(Material provided begins)

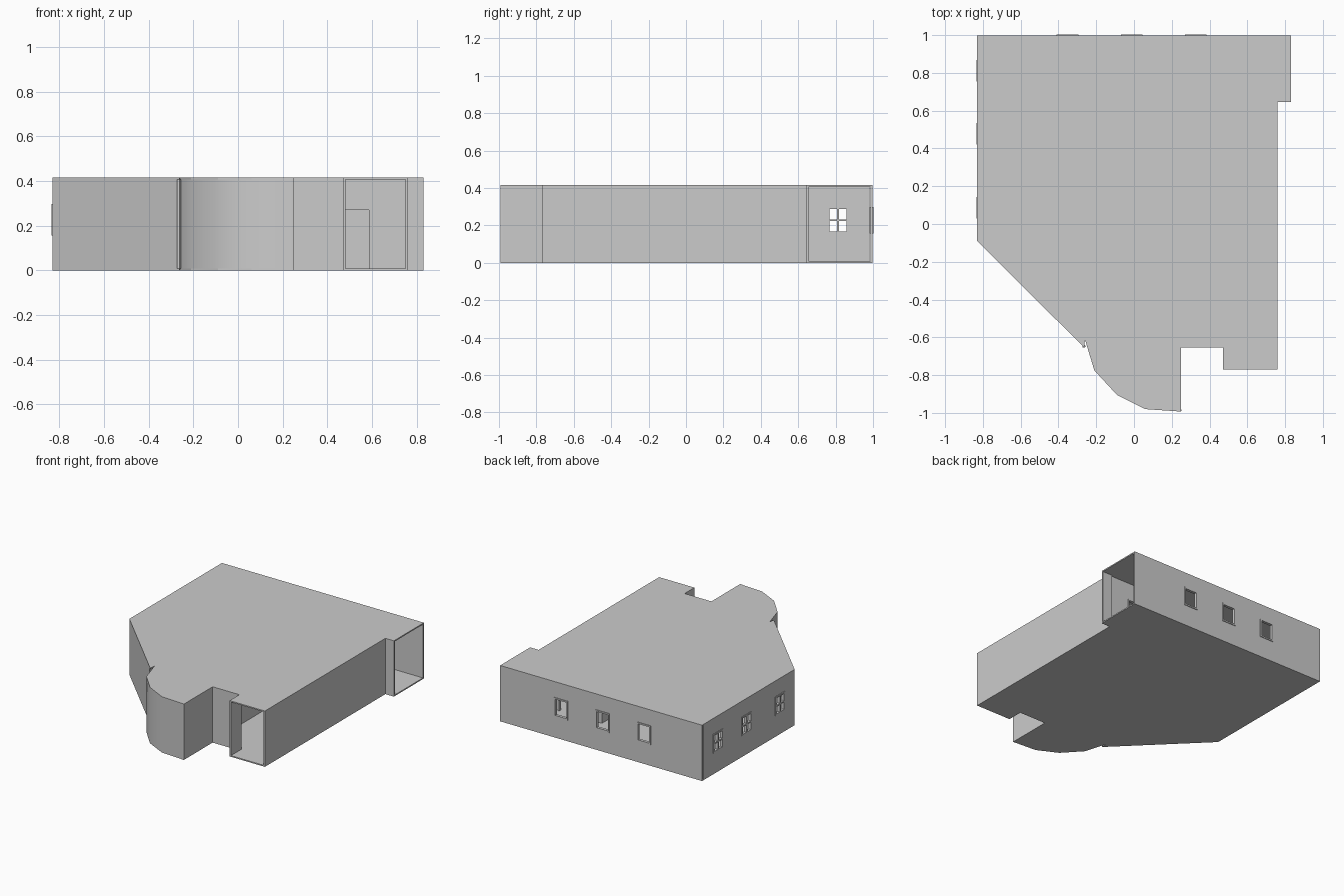
import bpy, bmesh, math
from mathutils import Vector, Matrix

if "Cube" in bpy.data.objects:
    bpy.data.objects.remove(bpy.data.objects["Cube"])

T = 0.011            # wall thickness
SLAB = 0.009         # floor / ceiling thickness
H = 0.415            # overall height
CURVE = [(0.25, -0.993), (0.06, -0.98), (-0.09, -0.905), (-0.21, -0.775), (-0.26, -0.61)]
NOTCH, SIDE = (-0.263, -0.655), (-0.83, -0.09)


def finish(name, bm):
    bmesh.ops.recalc_face_normals(bm, faces=bm.faces)
    me = bpy.data.meshes.new(name)
    bm.to_mesh(me)
    bm.free()
    ob = bpy.data.objects.new(name, me)
    bpy.context.collection.objects.link(ob)
    return ob


def prism(name, pts, z0, z1):
    bm = bmesh.new()
    f = bm.faces.new([bm.verts.new((x, y, z0)) for x, y in pts])
    ext = bmesh.ops.extrude_face_region(bm, geom=[f])['geom']
    bmesh.ops.translate(bm, vec=(0, 0, z1 - z0), verts=[v for v in ext if isinstance(v, bmesh.types.BMVert)])
    return finish(name, bm)


def wall(name, path):
    """Thickened polyline; the thickness goes to the right of the path."""
    p = [Vector(q) for q in path]
    nrm = []
    for a, b in zip(p, p[1:]):
        d = (b - a).normalized()
        nrm.append(Vector((d.y, -d.x)))
    inner = []
    for i, q in enumerate(p):
        n0, n1 = nrm[max(i - 1, 0)], nrm[min(i, len(nrm) - 1)]
        m = (n0 + n1).normalized()
        inner.append(q + m * T / max(m.dot(n0), 0.5))
    return prism(name, path + [tuple(q) for q in reversed(inner)], SLAB, H - SLAB)


def boxes(name, items):
    bm = bmesh.new()
    for lo, hi in items:
        lo, hi = Vector(lo), Vector(hi)
        bmesh.ops.create_cube(bm, size=1, matrix=Matrix.Translation((lo + hi) / 2) @ Matrix.Diagonal((*(hi - lo), 1)))
    return finish(name, bm)


def cut(ob, items):
    cutter = boxes("cutter", items)
    cutter.hide_render = True
    mod = ob.modifiers.new("openings", 'BOOLEAN')
    mod.operation, mod.solver, mod.object = 'DIFFERENCE', 'EXACT', cutter
    bpy.context.view_layer.objects.active = ob
    bpy.ops.object.modifier_apply(modifier=mod.name)
    bpy.data.objects.remove(cutter)


def frame(name, axis, c, hw, z0, z1, d0, d1, bar, sill=True, cross=False):
    """Rectangular frame running along axis (0 = x, 1 = y), depth d0..d1 across it."""
    rects = [(c - hw, c - hw + bar, z0, z1), (c + hw - bar, c + hw, z0, z1), (c - hw + bar, c + hw - bar, z1 - bar, z1)]
    if sill:
        rects.append((c - hw + bar, c + hw - bar, z0, z0 + bar))
    if cross:
        zm = (z0 + z1) / 2
        rects += [(c - 0.005, c + 0.005, z0 + bar, z1 - bar), (c - hw + bar, c + hw - bar, zm - 0.005, zm + 0.005)]
    items = []
    for a, b, lo, hi in rects:
        items.append(((a, d0, lo), (b, d1, hi)) if axis == 0 else ((d0, a, lo), (d1, b, hi)))
    return boxes(name, items)


# floor and ceiling slabs
outline = [(0.83, 0.997), (0.83, 0.645), (0.76, 0.645), (0.76, -0.77), (0.47, -0.77),
           (0.47, -0.655), (0.25, -0.655)] + CURVE + [NOTCH, SIDE, (-0.83, 0.997)]
prism("floor", outline, 0, SLAB)
prism("ceiling", outline, H - SLAB, H)

# outer walls
wall("porch_wall", [(0.47, -0.77), (0.47, -0.655), (0.25, -0.655), CURVE[0]])
bay = wall("curved_bay_wall", CURVE)
wall("bay_end_wall", [CURVE[-1], NOTCH])
wall("angled_wall", [NOTCH, SIDE])
left = wall("left_wall", [SIDE, (-0.83, 0.98)])
back = wall("back_wall", [(-0.83, 0.997), (0.83, 0.997)])
wall("right_wall", [(0.83, 0.645), (0.76, 0.645), (0.76, -0.77)])

# inner walls
door_wall = wall("inner_door_wall", [(0.25, 0.634), (0.75, 0.634)][::-1])
wall("inner_long_wall", [(0.25, 0.645), (0.25, -0.655)])

# window and door openings
ZW0, ZW1, HW = 0.157, 0.298, 0.057
LEFT_Y, BACK_X = (0.812, 0.477, 0.085), (-0.352, -0.013, 0.328)
cut(left, [((-0.9, y - HW + 0.004, ZW0 + 0.004), (-0.75, y + HW - 0.004, ZW1 - 0.004)) for y in LEFT_Y])
cut(back, [((x - HW + 0.004, 0.9, ZW0 + 0.004), (x + HW - 0.004, 1.1, ZW1 - 0.004)) for x in BACK_X])
cut(door_wall, [((0.455, 0.6, -0.1), (0.589, 0.7, 0.274))])

# window and door frames
for i, y in enumerate(LEFT_Y):
    frame(f"left_window_{i}", 1, y, HW, ZW0, ZW1, -0.835, -0.814, 0.011, cross=True)
for i, x in enumerate(BACK_X):
    frame(f"back_window_{i}", 0, x, HW, ZW0, ZW1, 0.981, 1.002, 0.011)
frame("door_frame", 0, 0.522, 0.074, SLAB, 0.28, 0.629, 0.65, 0.009, sill=False)

# smooth shading on the curved bay
bpy.ops.object.select_all(action='DESELECT')
bay.select_set(True)
bpy.context.view_layer.objects.active = bay
bpy.ops.object.shade_smooth_by_angle(angle=math.radians(35))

(Material provided ends)

### Work to be completed
Please quote exactly the run of lines that starts the entries and ends at the line containing "return prism(name, path", leaving out every picture.

### Solution below
import bpy, bmesh, math
from mathutils import Vector, Matrix

if "Cube" in bpy.data.objects:
    bpy.data.objects.remove(bpy.data.objects["Cube"])

T = 0.011            # wall thickness
SLAB = 0.009         # floor / ceiling thickness
H = 0.415            # overall height
CURVE = [(0.25, -0.993), (0.06, -0.98), (-0.09, -0.905), (-0.21, -0.775), (-0.26, -0.61)]
NOTCH, SIDE = (-0.263, -0.655), (-0.83, -0.09)


def finish(name, bm):
    bmesh.ops.recalc_face_normals(bm, faces=bm.faces)
    me = bpy.data.meshes.new(name)
    bm.to_mesh(me)
    bm.free()
    ob = bpy.data.objects.new(name, me)
    bpy.context.collection.objects.link(ob)
    return ob


def prism(name, pts, z0, z1):
    bm = bmesh.new()
    f = bm.faces.new([bm.verts.new((x, y, z0)) for x, y in pts])
    ext = bmesh.ops.extrude_face_region(bm, geom=[f])['geom']
    bmesh.ops.translate(bm, vec=(0, 0, z1 - z0), verts=[v for v in ext if isinstance(v, bmesh.types.BMVert)])
    return finish(name, bm)


def wall(name, path):
    """Thickened polyline; the thickness goes to the right of the path."""
    p = [Vector(q) for q in path]
    nrm = []
    for a, b in zip(p, p[1:]):
        d = (b - a).normalized()
        nrm.append(Vector((d.y, -d.x)))
    inner = []
    for i, q in enumerate(p):
        n0, n1 = nrm[max(i - 1, 0)], nrm[min(i, len(nrm) - 1)]
        m = (n0 + n1).normalized()
        inner.append(q + m * T / max(m.dot(n0), 0.5))
    return prism(name, path + [tuple(q) for q in reversed(inner)], SLAB, H - SLAB)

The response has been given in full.